Gov. Martin O’Malley: Do a better job of “moving Maryland forward” by focusing more on Maryland. Yes, we know you’re chairman of the Democratic Governors Association and you have a role to play in the presidential campaign and you are positioning yourself for your next job, whatever that may be. But we’re kind of old-fashioned about such things, and we believe the best way to get your next job is to do a great job in your current one. Maryland’s challenges need your full attention, and this legislative session needs your strong leadership. As one of your hallowed predecessors would say, “Do it now.”
The General Assembly: Stop kicking the fiscal can down the road and make some hard decisions. There are plenty of them out there — gas tax, flush tax, table games, to name a few — and most involve money, either making do with less or by raising taxes. You’ve already proven you can do nothing. Now let’s try proving the opposite.

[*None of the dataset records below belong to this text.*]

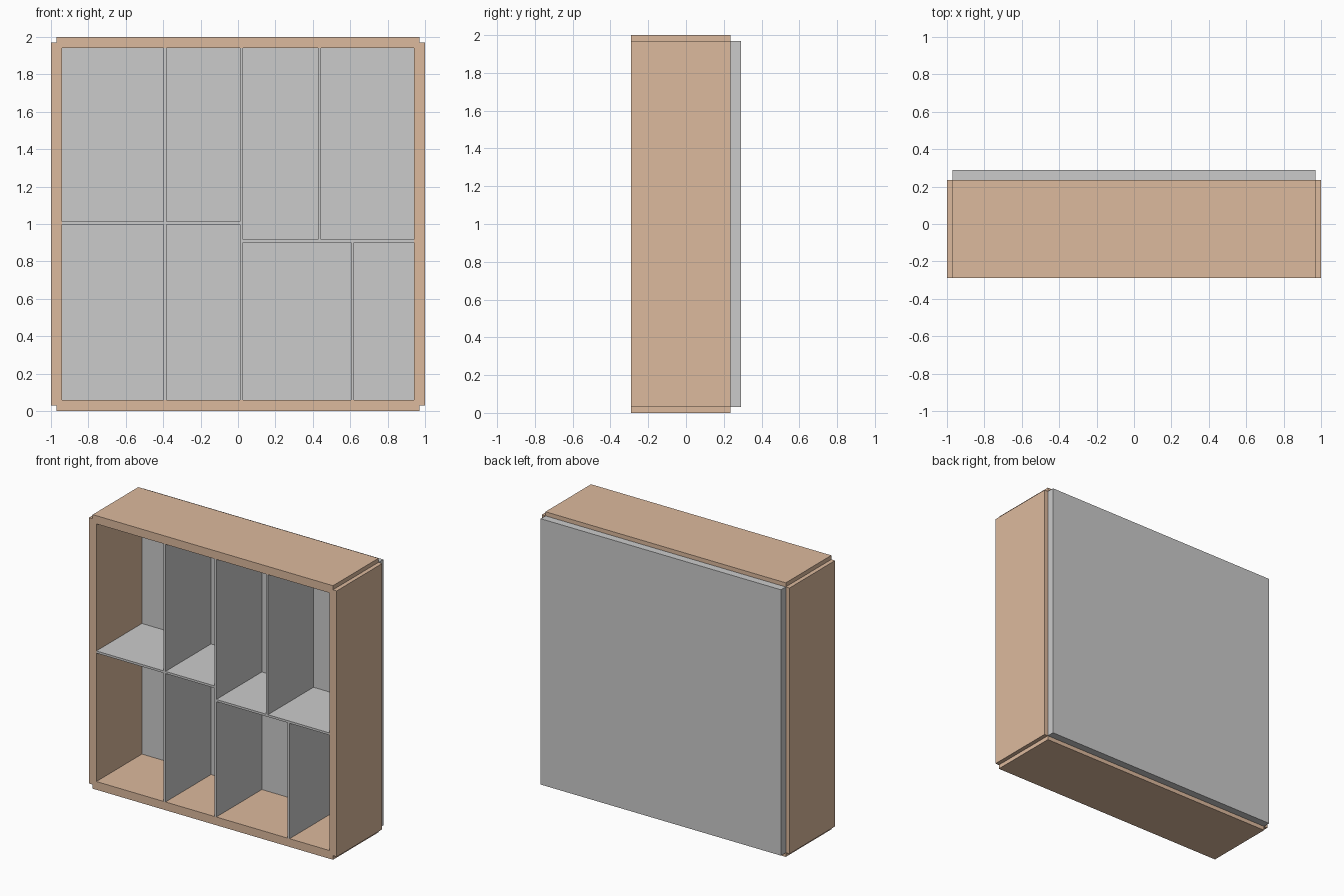
import bpy

if "Cube" in bpy.data.objects:
    bpy.data.objects.remove(bpy.data.objects["Cube"])

wood = bpy.data.materials.new("wood")
wood.diffuse_color = (0.72, 0.49, 0.34, 1)
wood.use_nodes = True
wood.node_tree.nodes["Principled BSDF"].inputs["Base Color"].default_value = wood.diffuse_color

FRONT, BACK = -0.29, 0.235   # depth range of frame and dividers
T = 0.008                    # half thickness of a divider


def board(name, x, z, y=(FRONT, BACK), material=None):
    """Axis-aligned board spanning the given ranges."""
    spans = (x, y, z)
    bpy.ops.mesh.primitive_cube_add(size=1)
    ob = bpy.context.object
    ob.name = name
    for v in ob.data.vertices:
        v.co = [(a + b) / 2 + c * (b - a) for c, (a, b) in zip(v.co, spans)]
    if material:
        ob.data.materials.append(material)
    return ob


# Outer frame: boards overlap at the corners, leaving small notches
board("left_side", (-1, -0.94), (0.03, 1.97), material=wood)
board("right_side", (0.94, 1), (0.03, 1.97), material=wood)
board("bottom_board", (-0.97, 0.97), (0, 0.06), material=wood)
board("top_board", (-0.97, 0.97), (1.94, 2), material=wood)

# Back panel
board("back_panel", (-0.97, 0.97), (0.03, 1.97), y=(BACK, 0.29))

# Upright dividers: x centre, bottom, top
LOW, HIGH = 1.005, 0.91      # left and right shelf heights
uprights = {
    "left_divider": (-0.39, 0.06, 1.94),
    "centre_divider": (0.02, 0.06, 1.94),
    "upper_right_divider": (0.437, HIGH + T, 1.94),
    "lower_right_divider": (0.612, 0.06, HIGH - T),
}
for name, (x, z0, z1) in uprights.items():
    board(name, (x - T, x + T), (z0, z1))

# Shelves between the uprights
shelves = {
    "left_shelf": (-0.94, -0.39 - T, LOW),
    "middle_shelf": (-0.39 + T, 0.02 - T, LOW),
    "right_shelf": (0.02 + T, 0.94, HIGH),
}
for name, (x0, x1, z) in shelves.items():
    board(name, (x0, x1), (z - T, z + T))
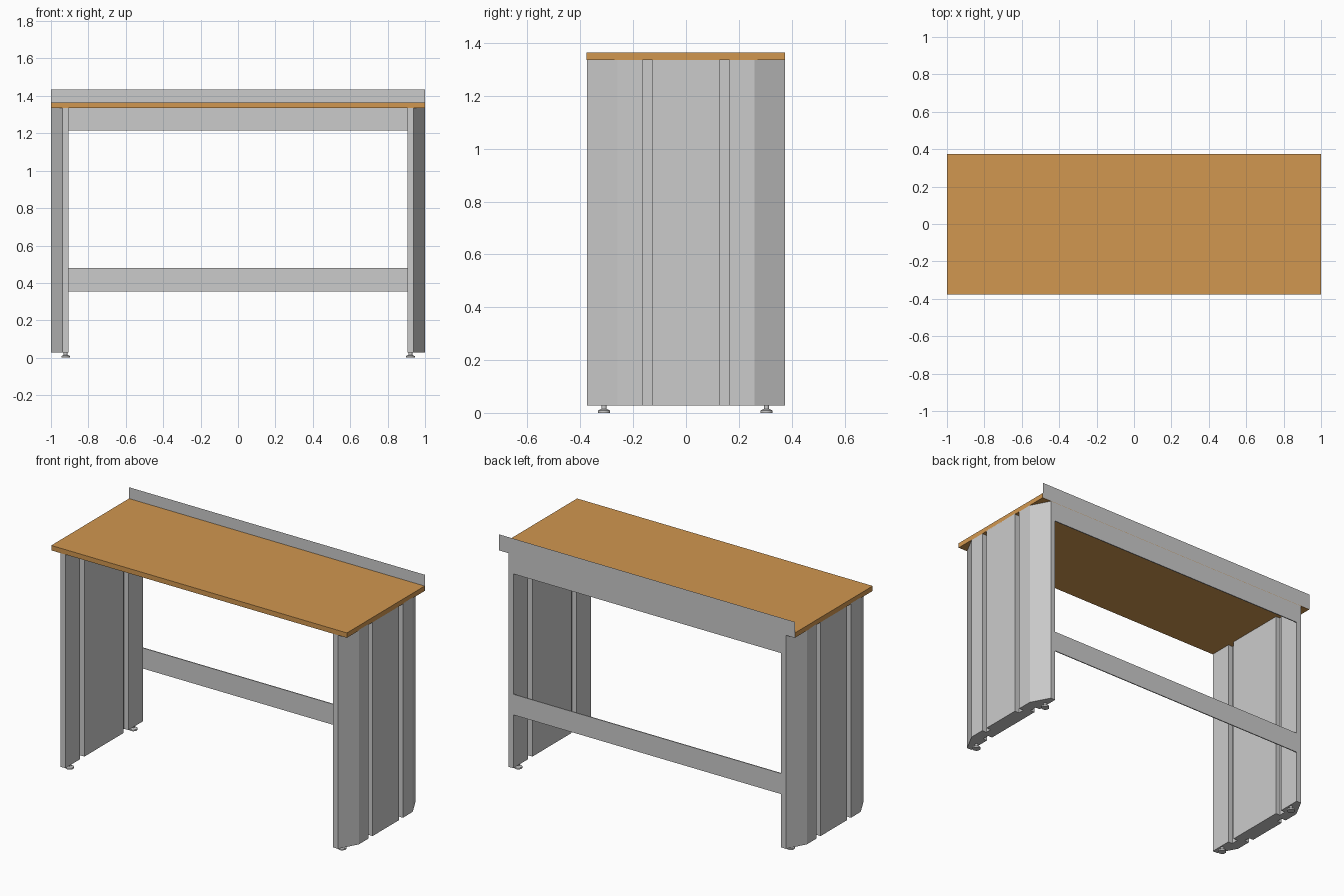
import bpy, bmesh
from mathutils import Matrix

if "Cube" in bpy.data.objects:
    bpy.data.objects.remove(bpy.data.objects["Cube"])

def finish(name, bm, smooth=False):
    bmesh.ops.recalc_face_normals(bm, faces=bm.faces)
    me = bpy.data.meshes.new(name)
    bm.to_mesh(me)
    bm.free()
    ob = bpy.data.objects.new(name, me)
    bpy.context.collection.objects.link(ob)
    if smooth:
        bpy.context.view_layer.objects.active = ob
        ob.select_set(True)
        bpy.ops.object.shade_smooth_by_angle()
        ob.select_set(False)
    return ob

def box(name, x, y, z):
    bm = bmesh.new()
    bmesh.ops.create_cube(bm, size=1)
    for v in bm.verts:
        v.co = [r[0] if c < 0 else r[1] for c, r in zip(v.co, (x, y, z))]
    return finish(name, bm)

def prism(name, profile, z0, z1):
    bm = bmesh.new()
    face = bm.faces.new([bm.verts.new((x, y, z0)) for x, y in profile])
    ext = bmesh.ops.extrude_face_region(bm, geom=[face])["geom"]
    bmesh.ops.translate(bm, vec=(0, 0, z1 - z0),
                        verts=[v for v in ext if isinstance(v, bmesh.types.BMVert)])
    return finish(name, bm)

# Worktop
wood = bpy.data.materials.new("wood")
wood.diffuse_color = (0.64, 0.31, 0.08, 1)
wood.use_nodes = True
wood.node_tree.nodes["Principled BSDF"].inputs["Base Color"].default_value = wood.diffuse_color
top = box("worktop", (-1, 1), (-0.376, 0.375), (1.335, 1.365))
top.data.materials.append(wood)

# Thin upstand behind the worktop
bm = bmesh.new()
bm.faces.new([bm.verts.new((x, 0.377, z))
              for x, z in ((-1, 1.335), (1, 1.335), (1, 1.433), (-1, 1.433))])
finish("back_upstand", bm)

# Back rails between the legs
for name, z in (("upper_back_rail", (1.216, 1.335)), ("lower_back_rail", (0.354, 0.48))):
    box(name, (-0.906, 0.906), (0.369, 0.375), z)

# Side panels: chamfered outside, grooved inside and outside
half = [(0.906, 0.19), (0.935, 0.19), (0.935, 0.235), (0.906, 0.235),
        (0.906, 0.375), (0.938, 0.375), (1.0, 0.26),
        (1.0, 0.165), (0.97, 0.165), (0.97, 0.127), (1.0, 0.127)]
profile = half + [(x, -y) for x, y in reversed(half)]
for side, s in (("left", -1), ("right", 1)):
    prism(side + "_side_panel", [(s * x, y) for x, y in profile], 0.028, 1.339)
    # Levelling feet
    for end, y in (("front", -0.31), ("back", 0.305)):
        bm = bmesh.new()
        for r1, r2, z0, z1 in ((0.023, 0.023, 0, 0.009), (0.023, 0.011, 0.009, 0.015),
                               (0.010, 0.010, 0.015, 0.03)):
            bmesh.ops.create_cone(bm, cap_ends=True, segments=24, radius1=r1, radius2=r2,
                                  depth=z1 - z0,
                                  matrix=Matrix.Translation((s * 0.922, y, (z0 + z1) / 2)))
        finish(f"{side}_{end}_foot", bm, True)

Baltimore Mayor Stephanie Rawlings-Blake: Step right up and take charge, Madam Mayor. You were very circumspect in the 2011 campaign not to presume victory, even in the joke of a general election, and you have promised a top-to-bottom review of city government. Baltimore faces a million problems and needs new leadership in critical positions, such as housing commissioner. Let’s get started
East Baltimore Development Inc.: Do in 2012 what you said you would do in 2011 — be more transparent in terms of your plans and performance, negotiate a truly inclusive development plan with the Middle East community, and do a better job of providing meaningful jobs for East Baltimore residents.
Baltimore City Council: Keep your eye on EBDI. You did much better in 2011 after 10 years of letting the nation’s largest urban redevelopment project run on autopilot and produce poor results, despite an investment of more than $200 million in public funds. Now is the time for more scrutiny than ever.
Court of Appeals Chief Judge Robert M. Bell: Get out of “still thinking about it” mode and do whatever it takes to reverse the growing length of time between when the court hears a case and issues an opinion. That interval, an average of 178 days in fiscal 2010, is at a 15-year high under your leadership. Your only response to repeated requests from The Daily Record for comment about this problem came Aug. 1, 2011: “I’m giving it some thought.” You added that an answer would be forthcoming. Five months later, the public is still waiting.
And while you’re at it, Judge Bell, change the “no change” rule for judges filling out financial disclosure forms and change it now. Listing your real estate holdings as 1, 2 and 3 and your corporate investments as 1, 2, 3 and 4 on your current disclosure form really doesn’t disclose much of anything, now does it?